IMEC reports significant progress in improving the performance of planar CMOS using hafnium-based high-k dielectrics and tantalum-carbide metal gates targeting the 32nm CMOS node. Low threshold voltage (Vt) is achieved by applying a thin dielectric cap between the gate dielectric and metal gate. In addition, the use of laser-only annealing for gate stack engineering resulted in a significant reduction of the minimum sustainable gate length and improved short-channel effect control. The same processes were applied on FinFETs and resulted in a possible candidate technology for the 22nm node.
A major challenge in using high-k dielectrics for CMOS devices is the high threshold voltage resulting in low performance. Dual metal gates in combination with dual dielectrics can solve this problem but have the drawback that extra processing steps are required resulting in a higher processing cost. IMEC developed a simpler, lower-cost integration scheme using only one dielectric stack and one metal. A thin dielectric cap is deposited between the gate dielectric and metal gate which effectively modulates the work function towards the optimal operating zone. Laser anneal instead of spike anneal is applied to reduce the effective oxide thickness. Using laser-only annealing higher activated and shallow junctions could be achieved.

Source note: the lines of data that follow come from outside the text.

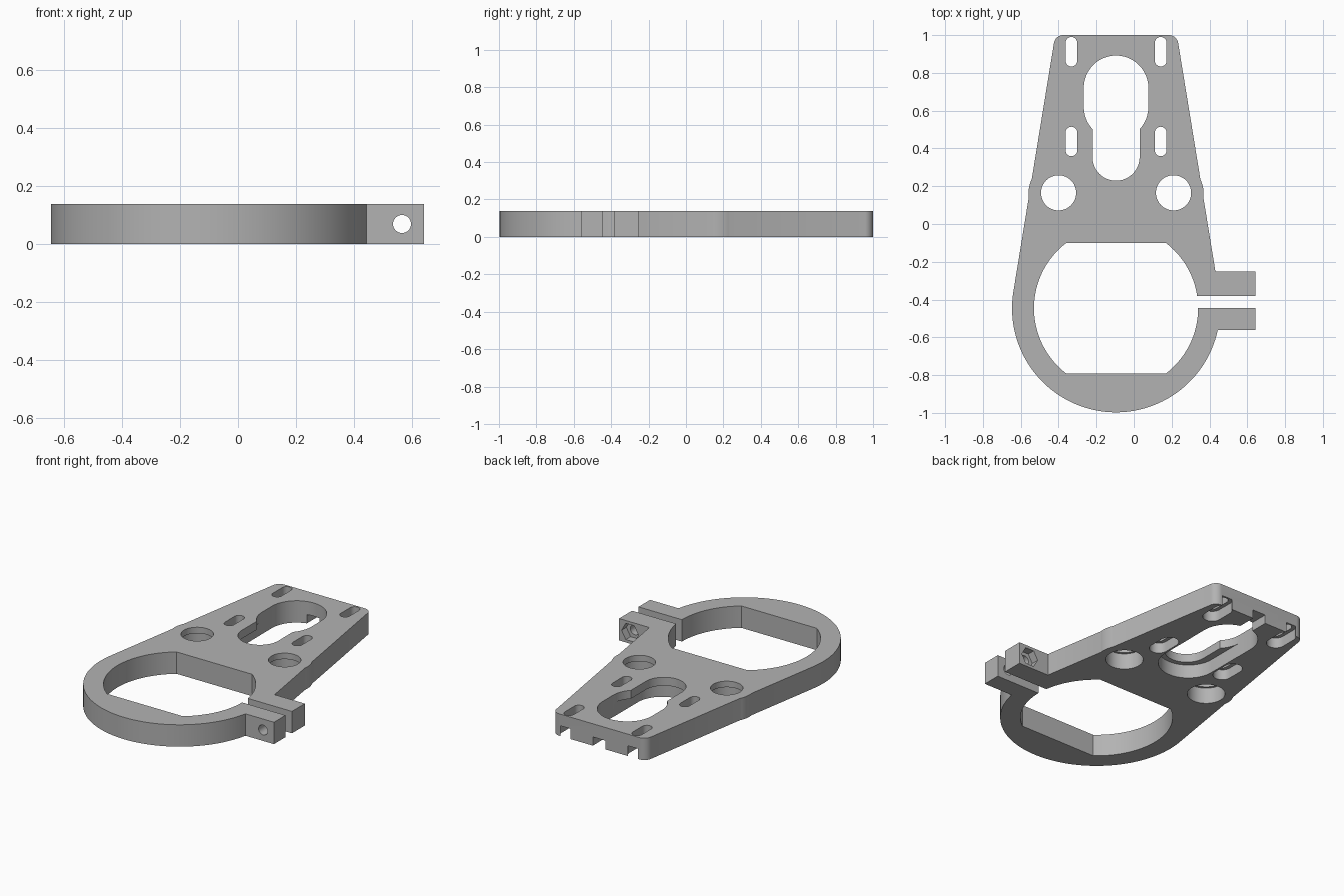
import bpy, bmesh
from math import sin, cos, radians, pi, acos, atan2, hypot
from mathutils import Matrix

cube = bpy.data.objects.get("Cube")
if cube:
    bpy.data.objects.remove(cube, do_unlink=True)

H = 0.138            # plate height
CX = -0.095          # mirror line of the bracket
RING_Y, RING_R, BORE_R = -0.446, 0.551, 0.435

grey = bpy.data.materials.new("plain grey")
grey.use_nodes = True
grey.diffuse_color = (0.45, 0.45, 0.45, 1)
grey.node_tree.nodes["Principled BSDF"].inputs["Base Color"].default_value = grey.diffuse_color


def arc(cx, cy, r, a0, a1, n=24):
    """Points on an arc, angles in degrees."""
    steps = [radians(a0 + (a1 - a0) * i / n) for i in range(n + 1)]
    return [(cx + r * cos(a), cy + r * sin(a)) for a in steps]


def circle(cx, cy, r, n=48):
    return arc(cx, cy, r, 0, 360, n)[:-1]


def stadium(cx, y0, y1, r):
    return arc(cx, y1, r, 0, 180) + arc(cx, y0, r, 180, 360)


def rect(x0, x1, y0, y1):
    return [(x0, y0), (x1, y0), (x1, y1), (x0, y1)]


def prism(name, outline, z0=0.0, z1=H, matrix=None):
    """Extrude a closed outline from z0 to z1."""
    bm = bmesh.new()
    face = bm.faces.new([bm.verts.new((x, y, z0)) for x, y in outline])
    top = bmesh.ops.extrude_face_region(bm, geom=[face])["geom"]
    bmesh.ops.translate(bm, vec=(0, 0, z1 - z0),
                        verts=[v for v in top if isinstance(v, bmesh.types.BMVert)])
    if matrix:
        bm.transform(matrix)
    bmesh.ops.recalc_face_normals(bm, faces=bm.faces)
    mesh = bpy.data.meshes.new(name)
    bm.to_mesh(mesh)
    bm.free()
    mesh.materials.append(grey)
    obj = bpy.data.objects.new(name, mesh)
    bpy.context.collection.objects.link(obj)
    return obj


def combine(tool, operation="DIFFERENCE"):
    """Apply a boolean to the bracket and drop the helper."""
    mod = bracket.modifiers.new("boolean", "BOOLEAN")
    mod.operation, mod.solver, mod.object = operation, "EXACT", tool
    bpy.context.view_layer.objects.active = bracket
    bpy.ops.object.modifier_apply(modifier=mod.name)
    bpy.data.objects.remove(tool, do_unlink=True)


def cut(outline, z0=-0.1, z1=H + 0.1, matrix=None):
    combine(prism("cutter", outline, z0, z1, matrix))


# Tapered plate: two rounded corners joined by tangents to the ring
corner_x, corner_y, corner_r = 0.28, 0.95, 0.05
dx, dy = corner_x, corner_y - RING_Y
a = (atan2(dy, dx) - acos((RING_R - corner_r) / hypot(dx, dy))) * 180 / pi
bracket = prism("clamp_bracket",
                arc(CX + corner_x, corner_y, corner_r, a, 90, 12)
                + arc(CX - corner_x, corner_y, corner_r, 90, 180 - a, 12)
                + arc(CX, RING_Y, RING_R, 180 - a, 360 + a, 96))

# Bulges beside the round holes, and the clamp ears
for s in (-1, 1):
    combine(prism("bulge", circle(CX + s * 0.305, 0.165, 0.159)), "UNION")
combine(prism("ears", rect(0.355, 0.643, -0.56, -0.252)), "UNION")

# Ring bore with two flats, and the clamp slit
half = acos(0.346 / BORE_R) * 180 / pi
cut(arc(CX, RING_Y, BORE_R, half - 90, 90 - half, 40)
    + arc(CX, RING_Y, BORE_R, 90 + half, 270 - half, 40))
cut(rect(0.2, 0.8, -0.445, -0.381))

# Keyhole, its wide pocket below, and a channel to the back edge
cut(stadium(CX, 0.62, 0.72, 0.172))
cut(stadium(CX, 0.355, 0.65, 0.126))
cut(stadium(CX, 0.37, 0.70, 0.171), z1=0.085)
cut(rect(CX - 0.045, CX + 0.045, 0.8, 1.1), z1=0.055)

for s in (-1, 1):
    # Round holes, counterbored from below
    hole_x = CX + s * 0.305
    cut(circle(hole_x, 0.165, 0.093))
    cut(circle(hole_x, 0.165, 0.108), z1=0.1)
    # Small slots, counterbored from below
    for y in (0.437, 0.912):
        slot_x = CX + s * 0.237
        cut(stadium(slot_x, y - 0.047, y + 0.047, 0.031))
        cut(stadium(slot_x, y - 0.047, y + 0.047, 0.054), z1=0.065)

# Clamp screw hole through both ears, with a hexagonal nut recess
along_y = Matrix.Translation((0.567, 0, 0.069)) @ Matrix.Rotation(pi / 2, 4, "X")
cut(circle(0, 0, 0.031, 32), 0.1, 0.8, along_y)
cut(circle(0, 0, 0.059, 6), 0.1, 0.3, along_y)

bpy.ops.object.select_all(action="DESELECT")
bracket.select_set(True)
bpy.context.view_layer.objects.active = bracket
bpy.ops.object.shade_smooth_by_angle(angle=radians(30))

Both a lanthanium- (La2O3) and dysprosium-based (Dy2O3) capping layer was used for nMOS and an aluminum-based capping layer for pMOS. Symmetric low Vt of ±0.25V were achieved and drive currents of 1035µA/µm and 505µA/µm for nMOS and pMOS respectively at VDD of 1.1V and Ioff of 100nA/µm. Successful CMOS integration was illustrated by a ring oscillator delay of less than 15ps.
Since thin gate dielectrics suffer from soft breakdown before the specified lifetime and the failure is difficult to forecast, IMEC developed a time-dependent dielectric breakdown model to completely predict the reliability of the devices. The model is based on the statistical analysis of hard breakdown including multiple soft breakdown and wear out. By applying the model on the high-k/metal gate devices, the excellent quality of the gate dielectrics has been demonstrated.
In strong collaboration with NXP and TSMC, excellent performance (drive current of 950µA/µm and Ioff of 50nA/µm at VDD of 1V for nMOS FinFETs) and short channel effect control were achieved for tall, narrow FinFETs without mobility enhancement. Physical vapor deposition (PVD) and atomic layer deposition (ALD) were compared as metal deposition technique. Since PVD metals are denser and less porous, PVD of titanium nitride (TiN) electrodes on hafnium oxide (HfO2) dielectrics gave improved nMOS performance compared to ALD TiN. IMEC also applied the dysprosium-based (Dy2O3) capping process on FinFETs resulting in a possible candidate technology for the 22nm node.
These results were obtained in collaboration with IMEC’s (sub-)32nm CMOS core partners including Infineon, Qimonda, Intel, Micron, NXP, Panasonic, Samsung, STMicroelectronics, Texas Instruments and TSMC, and IMEC’s key CMOS partners including Elpida and Hynix.
IMEC is a world-leading independent research center in nanoelectronics and nanotechnology. Its research focuses on the next generations of chips and systems, and on the enabling technologies for ambient intelligence. IMEC’s research bridges the gap between fundamental research at universities and technology development in industry. Its unique balance of processing and system know-how, intellectual property portfolio, state-of-the-art infrastructure and its strong network of companies, universities and research institutes worldwide position IMEC as a key partner for shaping technologies for future systems. IMEC vzw is headquartered in Leuven, Belgium, has a sister company in the Netherlands, IMEC-NL, concentrating on wireless autonomous transducer solutions, and has representatives in the US, China and Japan. Its staff of more than 1500 people includes more than 500 industrial residents and guest researchers. In 2006, its revenue (P&L) was EUR 227 million.